South African Clergy on Pope Francis: Congrats on 5 Years!
Today marks the five-year anniversary of Pope Francis’ pontificate. Born and raised in Buenos Aires, Argentina, he made history in 2013 when he became the first non-European pope in over 1000 years, the first Jesuit pope, and the first pope to come from the Southern Hemisphere.
Since his election, the pope has enjoyed immense popularity among Catholics and non-Catholics alike, due to his humility, his ability to communicate on a colloquial level, his diplomatic efforts, and his working towards making the Church more welcoming.
Pope Francis’ concern for those living in poverty is especially noteworthy: it has become a significant theme of his papacy, and he has urged Catholics to devote more time to the alleviation of poverty.
“In the poor, we find the presence of Jesus, who — although rich — became poor,” the pope said on the first World Day for the Poor last year. Because of this, “in their weakness, a saving power is present. And if in the eyes of the world they have little value, they are the ones who open to us the way to heaven.”
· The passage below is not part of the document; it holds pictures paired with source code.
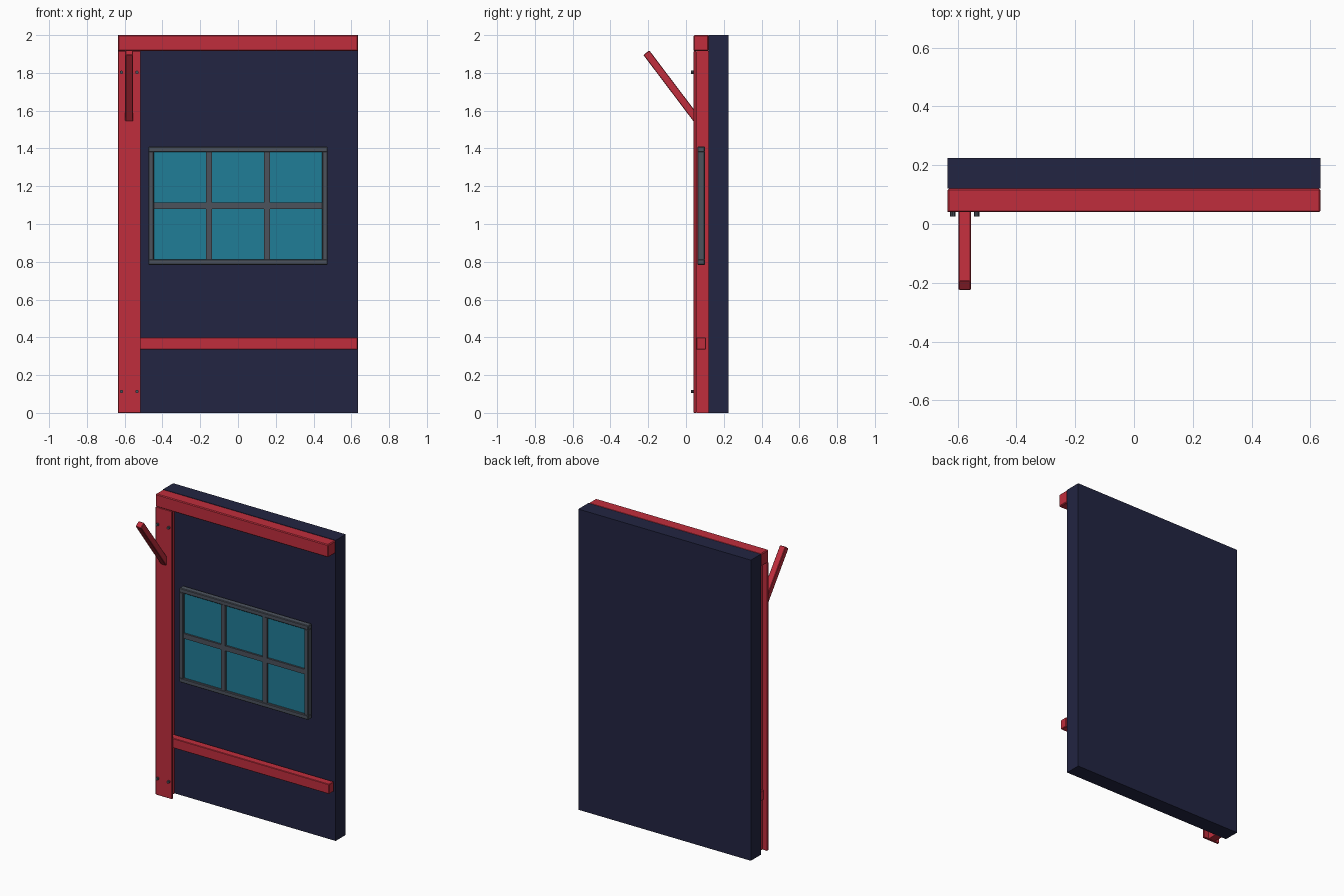
import bpy, math
from mathutils import Vector

if "Cube" in bpy.data.objects:
    bpy.data.objects.remove(bpy.data.objects["Cube"])


def material(name, r, g, b):
    m = bpy.data.materials.new(name)
    m.diffuse_color = (r, g, b, 1)
    m.use_nodes = True
    m.node_tree.nodes["Principled BSDF"].inputs["Base Color"].default_value = m.diffuse_color
    return m


RED = material("red_paint", 0.53, 0.027, 0.046)
NAVY = material("navy_wall", 0.016, 0.018, 0.054)
GREY = material("slate_grey", 0.072, 0.084, 0.107)
GLASS = material("teal_glass", 0.0144, 0.205, 0.31)


def box(name, x, y, z, mat, bevel=0.0):
    """Box from (min, max) ranges on each axis."""
    bpy.ops.mesh.primitive_cube_add(size=1)
    o = bpy.context.object
    o.name = name
    o.location = [(r[0] + r[1]) / 2 for r in (x, y, z)]
    o.scale = [r[1] - r[0] for r in (x, y, z)]
    bpy.ops.object.transform_apply(location=False, rotation=False, scale=True)
    o.data.materials.append(mat)
    if bevel:
        b = o.modifiers.new("bevel", 'BEVEL')
        b.width = bevel
        b.segments = 1
    return o


# Main slab and red timber
box("wall_panel", (-0.635, 0.635), (0.12, 0.225), (0, 2), NAVY)
box("top_beam", (-0.635, 0.635), (0.04, 0.12), (1.915, 2), RED, 0.005)
box("post_board", (-0.635, -0.515), (0.04, 0.055), (0, 1.915), RED, 0.002)
box("post_core", (-0.60, -0.55), (0.055, 0.12), (0, 1.915), RED)
box("lower_rail", (-0.61, 0.632), (0.055, 0.105), (0.335, 0.40), RED, 0.003)

# Slanted brace leaning out of the post
low, high = Vector((-0.576, 0.056, 1.555)), Vector((-0.576, -0.21, 1.907))
half = (high - low).length / 2
brace = box("slanted_brace", (-0.021, 0.021), (-0.02, 0.02), (-half, half), RED, 0.003)
brace.location = (low + high) / 2
brace.rotation_euler.x = math.atan2(low.y - high.y, high.z - low.z)

# Window frame: outer bars, then mullions and crossbar
X0, X1, Z0, Z1 = -0.475, 0.475, 0.783, 1.41
fy = (0.06, 0.10)
for side, z in (("bottom", (Z0, Z0 + 0.03)), ("top", (Z1 - 0.03, Z1))):
    box("window_frame_" + side, (X0, X1), fy, z, GREY, 0.004)
for side, x in (("left", (X0, X0 + 0.03)), ("right", (X1 - 0.03, X1))):
    box("window_frame_" + side, x, fy, (Z0 + 0.026, Z1 - 0.026), GREY, 0.004)
for cx in (-0.154, 0.154):
    box("window_mullion", (cx - 0.016, cx + 0.016), (0.062, 0.098),
        (Z0 + 0.028, Z1 - 0.028), GREY)
box("window_crossbar", (X0 + 0.028, X1 - 0.028), (0.063, 0.097), (1.08, 1.113), GREY)

# Six panes
for cx in (-0.308, 0, 0.308):
    for cz in (0.947, 1.246):
        box("window_pane", (cx - 0.139, cx + 0.139), (0.075, 0.084),
            (cz - 0.135, cz + 0.135), GLASS)

# Bolts at the ends of the post
for x in (-0.617, -0.535):
    for z in (0.113, 1.803):
        bpy.ops.mesh.primitive_cylinder_add(
            vertices=8, radius=0.009, depth=0.018,
            location=(x, 0.035, z), rotation=(math.pi / 2, 0, 0))
        bolt = bpy.context.object
        bolt.name = "post_bolt"
        bolt.data.materials.append(GREY)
South African Church leaders have offered their congratulations to the pope for reaching this milestone as well as thoughts on his tenure and achievements thus far.
Cardinal Wilfrid Napier
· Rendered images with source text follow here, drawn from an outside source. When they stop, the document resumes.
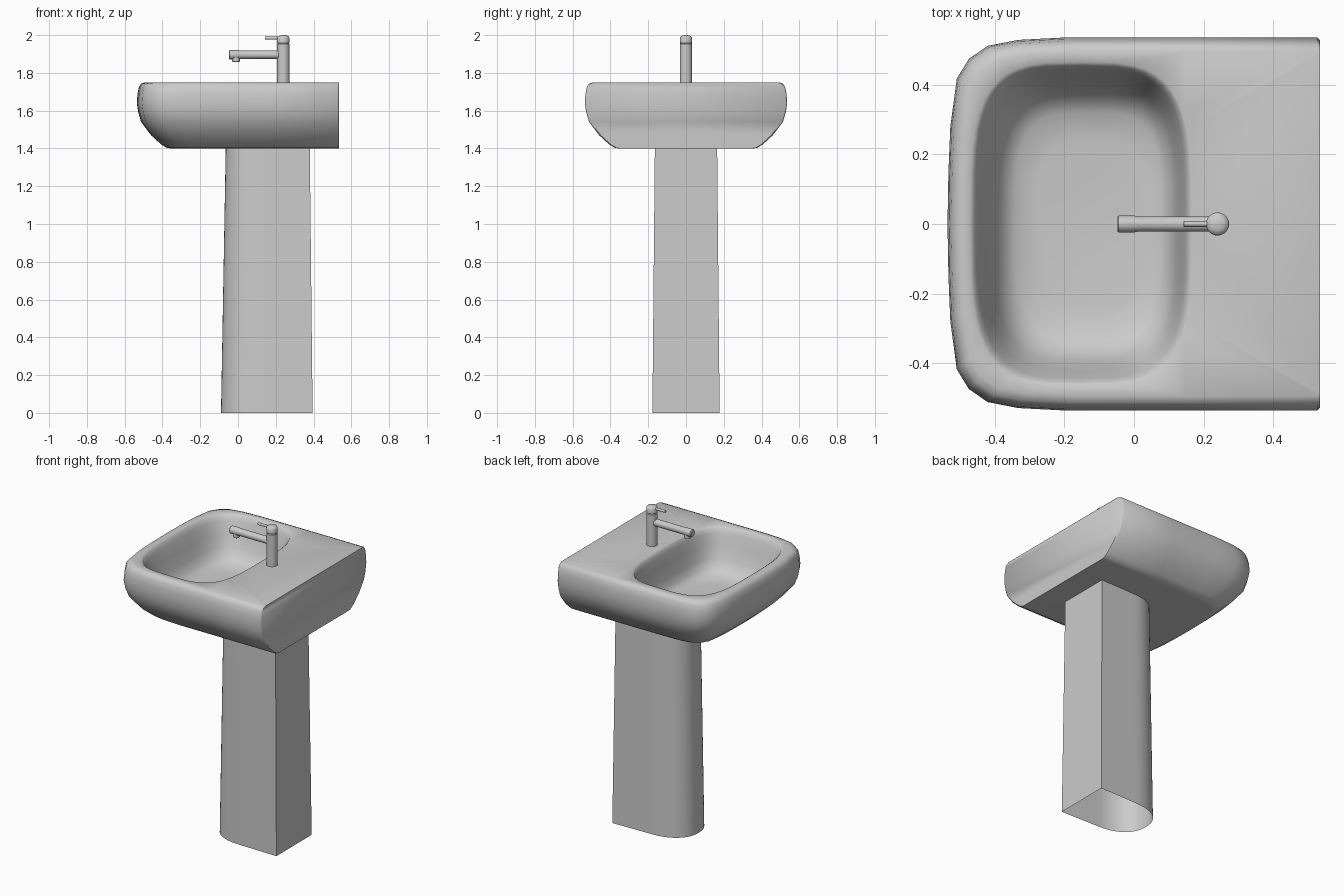
import bpy, bmesh, math
from mathutils import Vector

if "Cube" in bpy.data.objects:
    bpy.data.objects.remove(bpy.data.objects["Cube"])


def loft(bm, rings, cap_start=False, cap_end=False):
    """Skin a list of equal-length point rings and return the vertex rings."""
    vr = [[bm.verts.new(p) for p in r] for r in rings]
    for a, b in zip(vr, vr[1:]):
        n = len(a)
        for i in range(n):
            j = (i + 1) % n
            bm.faces.new((a[i], a[j], b[j], b[i]))
    if cap_start:
        bm.faces.new(vr[0])
    if cap_end:
        bm.faces.new(vr[-1])
    return vr


def finish(bm, name, angle=40):
    bmesh.ops.recalc_face_normals(bm, faces=bm.faces[:])
    me = bpy.data.meshes.new(name)
    bm.to_mesh(me)
    bm.free()
    ob = bpy.data.objects.new(name, me)
    bpy.context.collection.objects.link(ob)
    bpy.ops.object.select_all(action='DESELECT')
    ob.select_set(True)
    bpy.context.view_layer.objects.active = ob
    bpy.ops.object.shade_smooth_by_angle(angle=math.radians(angle))
    return ob


def sgnpow(v, p):
    return math.copysign(abs(v) ** p, v)


def superellipse(cx, a, b, z, e, n=48):
    return [(cx + a * sgnpow(math.cos(t), 2 / e), b * sgnpow(math.sin(t), 2 / e), z)
            for t in (2 * math.pi * i / n for i in range(n))]


def mirrored(half):
    """Close a half outline that starts on the centre line (y = 0)."""
    return half + [(x, -y, z) for x, y, z in reversed(half[1:])]


# Basin: rounded front, straight sides, flat back
CORNER = [(-1, 0), (-.995, .28), (-.985, .52), (-.95, .78), (-.885, .885),
          (-.785, .955), (-.62, .987), (-.37, 1)]


def basin_ring(h, z):
    pts = [(x * h, y * h, z) for x, y in CORNER]
    return mirrored(pts + [(0.15, h, z), (0.527, h, z), (0.535, h - 0.008, z)])


bm = bmesh.new()
outer = loft(bm, [basin_ring(h, z) for h, z in (
    (.35, 1.4), (.375, 1.402), (.405, 1.42), (.46, 1.47), (.513, 1.54), (.528, 1.59),
    (.536, 1.64), (.532, 1.69), (.525, 1.725), (.513, 1.743), (.495, 1.75))], cap_start=True)
bowl = loft(bm, [superellipse(cx, a, b, z, e) for cx, a, b, z, e in (
    (-.153, .318, .465, 1.75, 3.6), (-.152, .308, .455, 1.742, 3.6),
    (-.15, .298, .443, 1.715, 3.6), (-.145, .28, .42, 1.65, 3.6),
    (-.14, .262, .392, 1.57, 3.6), (-.135, .24, .36, 1.52, 3.6),
    (-.13, .21, .32, 1.495, 3.6), (-.125, .15, .24, 1.485, 3.2))], cap_end=True)
loop_edges = [bm.edges.get((r[i - 1], r[i]))
              for r in (outer[-1], bowl[0]) for i in range(len(r))]
bmesh.ops.triangle_fill(bm, edges=loop_edges, use_beauty=True, normal=Vector((0, 0, 1)))
finish(bm, "basin", 50)


# Pedestal: tapered D-shaped shell, open underneath
def pedestal_ring(front, back, w, z, n=14):
    cx = 0.14
    pts = []
    for i in range(n + 1):
        t = math.pi / 2 * i / n
        pts.append((cx - (cx - front) * math.cos(t) ** (2 / 2.3),
                    w * .97 * math.sin(t) ** (2 / 2.3), z))
    return mirrored(pts + [(back, w, z)])


bm = bmesh.new()
loft(bm, [pedestal_ring(-.09, .395, .178, 0), pedestal_ring(-.065, .38, .165, 1.4)])
finish(bm, "pedestal")


# Tap parts: turned shapes along an axis
def turned(name, profile, origin, axis='Z', n=32):
    bm = bmesh.new()
    rings = []
    for r, h in profile:
        ring = []
        for i in range(n):
            c = r * math.cos(2 * math.pi * i / n)
            s = r * math.sin(2 * math.pi * i / n)
            p = (c, s, h) if axis == 'Z' else (h, c, s)
            ring.append(Vector(p) + Vector(origin))
        rings.append(ring)
    loft(bm, rings, True, True)
    return finish(bm, name)


turned("tap_body", [(.033, 0), (.033, .204), (.029, .208)], (.24, 0, 1.748))
turned("tap_cap", [(.029, 0), (.033, .004), (.033, .03), (.029, .038), (.018, .043), (.006, .045)],
       (.24, 0, 1.955))
turned("tap_spout", [(.02, 0), (.024, .004), (.024, .05), (.022, .06), (.022, .27)],
       (-.048, 0, 1.896), 'X')
turned("tap_nozzle", [(.018, 0), (.021, .003), (.021, .03)], (-.01, 0, 1.858))
turned("tap_lever", [(.006, 0), (.008, .002), (.008, .09)], (.142, 0, 1.984), 'X', 16)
“In many ways, Pope Francis has exceeded my expectations,” said Cardinal Wilfrid Napier, archbishop of Durban.
“He not only set about reforming the Church as mandated, but he also made sure that the reform would be carried out by a structure, and so would not depend on the goodwill of even well-disposed and supportive individual heads of dicasteries.”
Fr Chris Chatteris
Fr Chris Chatteris SJ of the Jesuit Institute said Pope Francis comes from a tradition of a preferential option for the poor, and the poor are the majority of the Church.
“This has had the effect of putting on the backburner some of the issues dear to the Church in the developed world of the United States and Europe.
“I think ordinary people really appreciate having a pope who is filled with pastoral concern and compassion. They don’t necessarily read his documents, but they can sense that here is a man who is truly concerned about them,” Fr Chatteris added.
Fr Ralph de Hahn
Veteran media priest Fr Ralph de Hahn commended the pope for being “fearless in attacking the frigid, static, legalistic Church of Rome, just as Jesus attacked the Pharisees for their legalism”.
“He spoke harshly against those in the conservative camp who, adorned with titles and rich garments, stifle the flow of compassion and relief to the poor,” said Fr de Hahn.
Although there have been times when Pope Francis has lacked diplomacy, he noted, the pope has never lacked sincerity and love.
“He is considered by millions to be bold, outspoken and adventurous, but not stupid,” said Fr de Hahn.
Archbishop William Slattery
Archbishop William Slattery of Pretoria described Pope Francis as an “accessible person”.
“I think the pope has had a huge and positive impact on the presence of the Catholic Church today,” the archbishop said. “I am impressed by the emphases which have emerged from his papacy: mercy, tenderness, humility, service and closeness to people.”
He added: “On his visits, the pope gives special place to the poor and the prisoners. His actions have been dramatic and have drawn attention to where there is poverty, marginalisation and migration.”
Archbishop Slattery praised the pope for highlighting the importance of family, a topic Pope Francis explores in his apostolic exhortation Amoris Laetitia (On Love in the Family).
He also lauded the pope for calling on Catholics to live their baptism and evangelise.
“He emphasises the spiritual foundation of the Church found in the Gospel and in the person of Jesus,” the archbishop said.
Pope Francis, the above clergy believe, has accomplished a great deal during his five-year papacy, cementing his legacy in the Church, a legacy rich in hope, fidelity and mercy.